▼

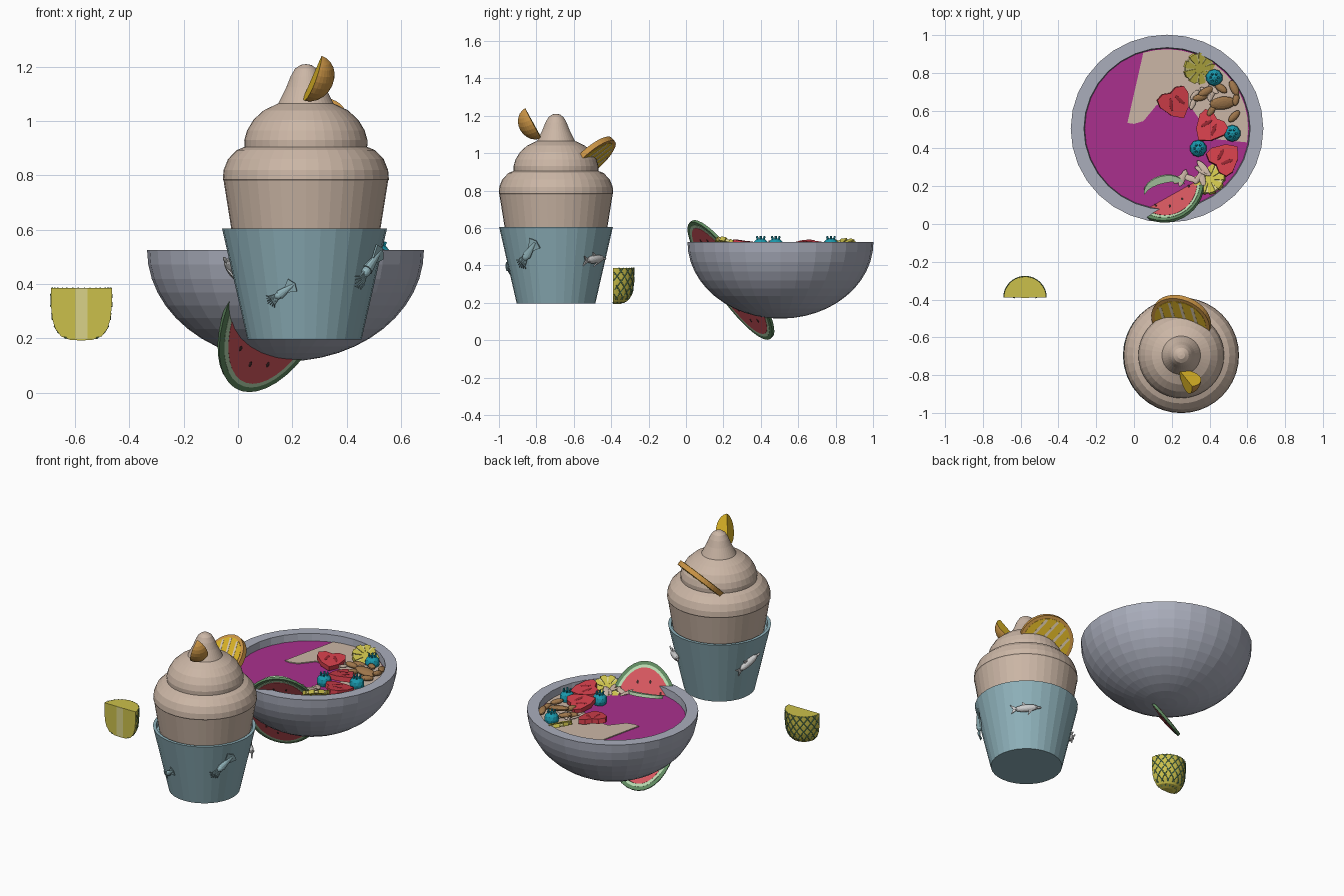
import bpy, bmesh, math, random
from mathutils import Matrix as M, Vector as V

if "Cube" in bpy.data.objects:
    bpy.data.objects.remove(bpy.data.objects["Cube"])
random.seed(4)
pi = math.pi

def mat(name, r, g, b):
    m = bpy.data.materials.new(name)
    m.diffuse_color = (r, g, b, 1)
    m.use_nodes = True
    m.node_tree.nodes["Principled BSDF"].inputs["Base Color"].default_value = m.diffuse_color
    return m

BOWL = mat("ceramic", .40, .42, .50); BERRY = mat("berry_puree", .40, .03, .27)
CREAM = mat("cream", .60, .47, .38); CUP = mat("cup_blue", .27, .44, .49)
RIND = mat("rind_green", .12, .26, .12); PALE = mat("pale_green", .50, .72, .45)
RED = mat("melon_red", .70, .10, .12); DARK = mat("seed", .05, .02, .02)
PEEL = mat("orange_peel", .60, .30, .06); YEL = mat("citrus_yellow", .72, .46, .02)
PITH = mat("pith", .72, .60, .42); PINE = mat("pineapple_flesh", .60, .53, .07)
CORE = mat("pineapple_core", .70, .65, .25); BLUE = mat("blueberry", .01, .32, .42)
STRAW = mat("strawberry", .65, .05, .07); STRAWD = mat("strawberry_core", .30, .02, .03)
NUT = mat("nut", .34, .18, .07); SQUID = mat("squid", .30, .48, .52)

def finish(name, bm, m=None, smooth=False):
    bmesh.ops.recalc_face_normals(bm, faces=bm.faces)
    me = bpy.data.meshes.new(name)
    bm.to_mesh(me); bm.free()
    if m: me.materials.append(m)
    if smooth:
        for p in me.polygons: p.use_smooth = True
    ob = bpy.data.objects.new(name, me)
    bpy.context.collection.objects.link(ob)
    return ob

def frame(loc, n, up):
    z = V(n).normalized(); x = V(up); x = (x - z * x.dot(z)).normalized(); y = z.cross(x)
    return M.Translation(loc) @ M((x, y, z)).transposed().to_4x4()

def at(x, y, z, rz=0, tx=0, ty=0):
    return M.Translation((x, y, z)) @ M.Rotation(rz, 4, 'Z') @ M.Rotation(ty, 4, 'Y') @ M.Rotation(tx, 4, 'X')

def lathe(name, prof, c, m, seg=48, a0=0, arc=2 * pi, sy=1):
    bm = bmesh.new(); full = arc > 6.28
    cols = [[bm.verts.new((c[0] + r * math.cos(a), c[1] + sy * r * math.sin(a), z)) for r, z in prof]
            for a in [a0 + arc * i / seg for i in range(seg if full else seg + 1)]]
    for i in range(seg):
        p, q = cols[i], cols[(i + 1) % len(cols)]
        for j in range(len(prof) - 1):
            bm.faces.new((p[j], q[j], q[j + 1], p[j + 1]))
    if not full: bm.faces.new(cols[0]); bm.faces.new(cols[-1])
    bmesh.ops.remove_doubles(bm, verts=bm.verts, dist=1e-5)
    return finish(name, bm, m)

def add_cyl(bm, m, rx, ry, h, seg=40, top=1):
    bmesh.ops.create_cone(bm, cap_ends=True, segments=seg, radius1=1, radius2=top, depth=h,
                          matrix=m @ M.Diagonal((rx, ry, 1, 1)))

def add_ball(bm, m, sx, sy, sz, u=12, v=8):
    bmesh.ops.create_uvsphere(bm, u_segments=u, v_segments=v, radius=1, matrix=m @ M.Diagonal((sx, sy, sz, 1)))

def add_prism(bm, m, pts, h):
    lo = [bm.verts.new(m @ V((x, y, -h / 2))) for x, y in pts]
    hi = [bm.verts.new(m @ V((x, y, h / 2))) for x, y in pts]
    bm.faces.new(lo); bm.faces.new(hi)
    for i in range(len(pts)):
        j = (i + 1) % len(pts)
        bm.faces.new((lo[i], lo[j], hi[j], hi[i]))

def add_bar(bm, a, b, r):
    d = V(b) - V(a)
    add_cyl(bm, M.Translation((V(a) + V(b)) / 2) @ d.to_track_quat('Z', 'Y').to_matrix().to_4x4(), r, r, d.length, 5)

def solo(name, add, m, *args, smooth=False):
    bm = bmesh.new(); add(bm, *args)
    return finish(name, bm, m, smooth)

# Bowl with thick rim, puree and cream smear
BC = (.175, .505)
out = [(.51 * math.sin(i * pi / 24), .525 - .41 * math.cos(i * pi / 24)) for i in range(13)]
inn = [(.44 * math.sin(i * pi / 24), .525 - .35 * math.cos(i * pi / 24)) for i in range(12, -1, -1)]
lathe("bowl", out + inn, BC, BOWL, 32, sy=.975)
lathe("puree", [(0, .478), (.437, .478), (.43, .455), (0, .455)], BC, BERRY, 48, sy=.98)
arc = [(BC[0] + .43 * math.cos(math.radians(a)), BC[1] + .42 * math.sin(math.radians(a))) for a in range(-10, 108, 9)]
solo("cream_smear", add_prism, CREAM, at(0, 0, .476),
     arc + [(-.035, .535), (0, .53), (.05, .545), (.12, .63), (.3, .62), (.42, .45)], .016)

# Large melon slice passing through the bowl
W = frame((.15, .24, .322), (-.394, .705, .586), (.285, -.51, .81))
solo("melon_rind", add_cyl, RIND, W, .39, .22, .016)
solo("melon_pith", add_cyl, PALE, W, .368, .200, .019)
solo("melon_flesh", add_cyl, RED, W, .35, .184, .022)
bm = bmesh.new()
for k, n in ((.8, 12), (.5, 7)):
    for i in range(n):
        a = 2 * pi * i / n + k
        for s in (-1, 1):
            add_ball(bm, W @ M.Translation((.34 * k * math.cos(a), .18 * k * math.sin(a), s * .011)), .013, .007, .003, 8, 5)
finish("melon_seeds", bm, DARK)
cres = [(.11 * math.cos(a), .075 * math.sin(a)) for a in [pi * i / 12 for i in range(13)]]
cres += [(.1 * math.cos(a), .035 * math.sin(a)) for a in [pi - pi * i / 12 for i in range(1, 12)]]
solo("melon_rind_strip", add_prism, PALE, at(.16, .185, .505, .25, .3), cres, .02)

# Fruit toppings
heart = [(0, -.09), (.05, -.05), (.085, .02), (.08, .06), (.04, .075), (0, .06), (-.04, .075), (-.08, .06), (-.085, .02), (-.05, -.05)]
for i, (x, y, rz, tx, ty) in enumerate([(.22, .64, .5, .12, .1), (.40, .51, -.7, -.1, -.12), (.48, .35, 2.3, .15, .1)]):
    f = at(x, y, .508, rz, tx, ty)
    solo(f"strawberry_slice_{i}", add_prism, STRAW, f, heart, .03)
    bm = bmesh.new()
    for s in (-1, 1):
        add_ball(bm, f @ at(s * .026, .005, .014, s * .35), .01, .036, .004)
    finish(f"strawberry_core_{i}", bm, STRAWD)
for i, (x, y) in enumerate([(.425, .775), (.52, .48), (.34, .40)]):
    bm = bmesh.new()
    bmesh.ops.create_icosphere(bm, subdivisions=2, radius=.045, matrix=at(x, y, .502))
    for k in range(6):
        a = k * pi / 3
        add_bar(bm, (x + .016 * math.cos(a), y + .016 * math.sin(a), .535),
                (x + .024 * math.cos(a), y + .024 * math.sin(a), .555), .006)
    finish(f"blueberry_{i}", bm, BLUE)
for i, (x, y, n) in enumerate([(.40, .235, (-.3, .4, .8)), (.345, .825, (.35, -.2, .9))]):
    f = frame((x, y, .50), n, (1, 0, 0))
    bm = bmesh.new()
    add_cyl(bm, f, .03, .03, .022, 16)
    for k in range(9):
        a = 2 * pi * k / 9
        add_prism(bm, f, [(r * math.cos(a + d), r * math.sin(a + d)) for r, d in
                          ((.025, -.3), (.07, -.26), (.086, -.2), (.086, .2), (.07, .26), (.025, .3))], .024)
    finish(f"pineapple_ring_{i}", bm, PINE)
    solo(f"pineapple_ring_web_{i}", add_cyl, CORE, f, .08, .08, .014, 24)
bm = bmesh.new()
for x, y, a, s in [(.47, .64, .1, 1.6), (.38, .7, .5, 1), (.53, .72, 2, 1), (.41, .60, 1, .8), (.53, .57, .8, .9), (.46, .72, 2.5, .9), (.54, .66, 1.4, .8), (.35, .67, .2, .9)]:
    add_ball(bm, at(x, y, .505, a, .2, .15), .045 * s, .022 * s, .016)
finish("nuts", bm, NUT)
bm = bmesh.new()
for k in range(7):
    add_ball(bm, at(.30 + random.uniform(-.08, .08), .275 + random.uniform(-.04, .04), .51, random.uniform(0, 3), .2, .2), .05, .017, .006)
    add_ball(bm, at(.36 + random.uniform(-.07, .07), .68 + random.uniform(-.05, .05), .50, random.uniform(0, 3), .2, .2), .035, .014, .006)
finish("coconut_flakes", bm, CREAM)

# Cup with swirled ice cream
CC = (.245, -.695)
lathe("cup", [(0, .195), (.21, .195), (.304, .605), (.285, .605), (.28, .58), (0, .58)], CC, CUP, 32)
lathe("ice_cream", [(0, .57), (.268, .57), (.275, .605), (.303, .78), (.306, .785), (.303, .82), (.287, .86), (.255, .893), (.226, .905),
      (.227, .93), (.217, .965), (.193, 1.005), (.155, 1.04), (.102, 1.065), (.092, 1.085), (.072, 1.125), (.056, 1.165),
      (.04, 1.193), (.02, 1.207), (0, 1.21)], (.25, -.695), CREAM, 40)

# Round citrus slice in the ice cream
O = frame((.25, -.51, .965), (-.29, -.62, .70), (1, 0, .4))
solo("citrus_peel", add_cyl, PEEL, O, .162, .162, .03)
solo("citrus_flesh", add_cyl, YEL, O, .142, .142, .034)
bm = bmesh.new()
for d in (-.09, -.03, .03, .09):
    w = math.sqrt(.135 ** 2 - d * d)
    add_prism(bm, O, [(d - .008, -w), (d + .008, -w), (d + .008, w), (d - .008, w)], .036)
finish("citrus_pith", bm, PITH)

# Citrus wedge at the tip: a slice of a sphere, peel outside and flesh on the cuts
axis = V((.068, -.085, .155))
F = frame((.274, -.817, 1.163), axis, (.75, -.6, -.5))
bm = bmesh.new(); n = 12
ends = [bm.verts.new(F @ V((0, 0, s * .095))) for s in (-1, 1)]
cols = [[bm.verts.new(F @ V((.08 * math.sin(t) * math.cos(a), .08 * math.sin(t) * math.sin(a), -.095 * math.cos(t))))
         for t in [pi * i / n for i in range(1, n)]] for a in [-.75 + 1.5 * k / 8 for k in range(9)]]
for p, q in zip(cols, cols[1:]):
    bm.faces.new((ends[0], p[0], q[0])); bm.faces.new((ends[1], p[-1], q[-1]))
    for j in range(n - 2): bm.faces.new((p[j], q[j], q[j + 1], p[j + 1]))
for c in (cols[0], cols[-1]):
    bm.faces.new([ends[0]] + c + [ends[1]]).material_index = 1
finish("citrus_wedge", bm, PEEL).data.materials.append(YEL)

# Sea creatures around the cup
def on_cup(deg, z, tilt, s):
    t = math.radians(deg); r = .21 + .094 * (z - .195) / .41
    out = V((math.cos(t), math.sin(t), -.22)); tan = V((-math.sin(t), math.cos(t), 0))
    return frame((CC[0] + r * math.cos(t), CC[1] + r * math.sin(t), z), out, tan * math.cos(tilt) + V((0, 0, math.sin(tilt)))) @ M.Scale(s, 4)

for i, (deg, z, tilt, s) in enumerate([(250, .365, .6, .95), (-33, .46, .85, 1.35)]):
    f = on_cup(deg, z, tilt, s); bm = bmesh.new()
    add_cyl(bm, f @ at(.03, 0, .008, 0, 0, pi / 2), .013, .018, .07, 12, .3)
    add_prism(bm, f @ at(.05, 0, .008), [(.025, 0), (.012, .03), (-.02, .012), (-.02, -.012), (.012, -.03)], .005)
    add_ball(bm, f @ at(-.012, 0, .008), .017, .014, .012)
    for k in range(-3, 4):
        pts = [f @ V((-.02, k * .003, .008)), f @ V((-.045, k * .006, .012)), f @ V((-.07 + abs(k) * .005, k * .009, .006))]
        add_bar(bm, pts[0], pts[1], .003 * s); add_bar(bm, pts[1], pts[2], .002 * s)
    finish(f"squid_{i}", bm, SQUID)
for i, (deg, z, tilt) in enumerate([(50, .435, .1), (163, .455, .6)]):
    f = on_cup(deg, z, tilt, 1.1); bm = bmesh.new()
    add_ball(bm, f @ at(0, 0, .008), .065, .02, .018, 14, 10)
    add_ball(bm, f @ at(.066, -.004, .008), .016, .006, .006)
    add_prism(bm, f @ at(0, 0, .008), [(.01, .014), (-.02, .036), (-.02, .012)], .006)
    add_prism(bm, f @ at(.025, -.01, .018, 0, .6), [(.012, 0), (-.02, -.035), (-.012, 0)], .006)
    add_prism(bm, f @ at(-.06, 0, .008), [(.02, 0), (-.025, .025), (-.012, 0), (-.025, -.025)], .007)
    finish(f"dolphin_{i}", bm)

# Halved pineapple chunk with criss-cross skin
PC = (-.577, -.39)
prof = [(0, .192), (.04, .194), (.075, .207), (.096, .235), (.107, .27), (.112, .32), (.112, .386), (0, .386)]
lathe("pineapple_chunk", prof, PC, PINE, 20, 0, pi)
solo("pineapple_core_strip", add_prism, CORE, frame((PC[0], PC[1], .29), (0, -1, 0), (1, 0, 0)),
     [(-.022, -.092), (.022, -.092), (.022, .095), (-.022, .095)], .003)
def skin(a, t):
    z = .2 + .186 * t
    for (r0, z0), (r1, z1) in zip(prof[1:], prof[2:-1]):
        if z0 <= z <= z1: r = r0 + (r1 - r0) * (z - z0) / (z1 - z0)
    return (PC[0] + r * math.cos(a), PC[1] + r * math.sin(a), z)
bm = bmesh.new()
for s in (-1, 1):
    for k in range(-4, 13):
        for j in range(8):
            a, b = [k * pi / 8 + s * t / 8 * 1.3 for t in (j, j + 1)]
            if 0 <= min(a, b) and max(a, b) <= pi:
                add_bar(bm, skin(a, j / 8), skin(b, (j + 1) / 8), .0035)
finish("pineapple_skin_ridges", bm, RIND)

▲

_WHAT IS EXPECTED_: Nothing should appear in the answer except the lines from the one with "for (r0, z0), (r1, z1)" through the final line of the records, written exactly.

_EXERCISE RESULT_:
    for (r0, z0), (r1, z1) in zip(prof[1:], prof[2:-1]):
        if z0 <= z <= z1: r = r0 + (r1 - r0) * (z - z0) / (z1 - z0)
    return (PC[0] + r * math.cos(a), PC[1] + r * math.sin(a), z)
bm = bmesh.new()
for s in (-1, 1):
    for k in range(-4, 13):
        for j in range(8):
            a, b = [k * pi / 8 + s * t / 8 * 1.3 for t in (j, j + 1)]
            if 0 <= min(a, b) and max(a, b) <= pi:
                add_bar(bm, skin(a, j / 8), skin(b, (j + 1) / 8), .0035)
finish("pineapple_skin_ridges", bm, RIND)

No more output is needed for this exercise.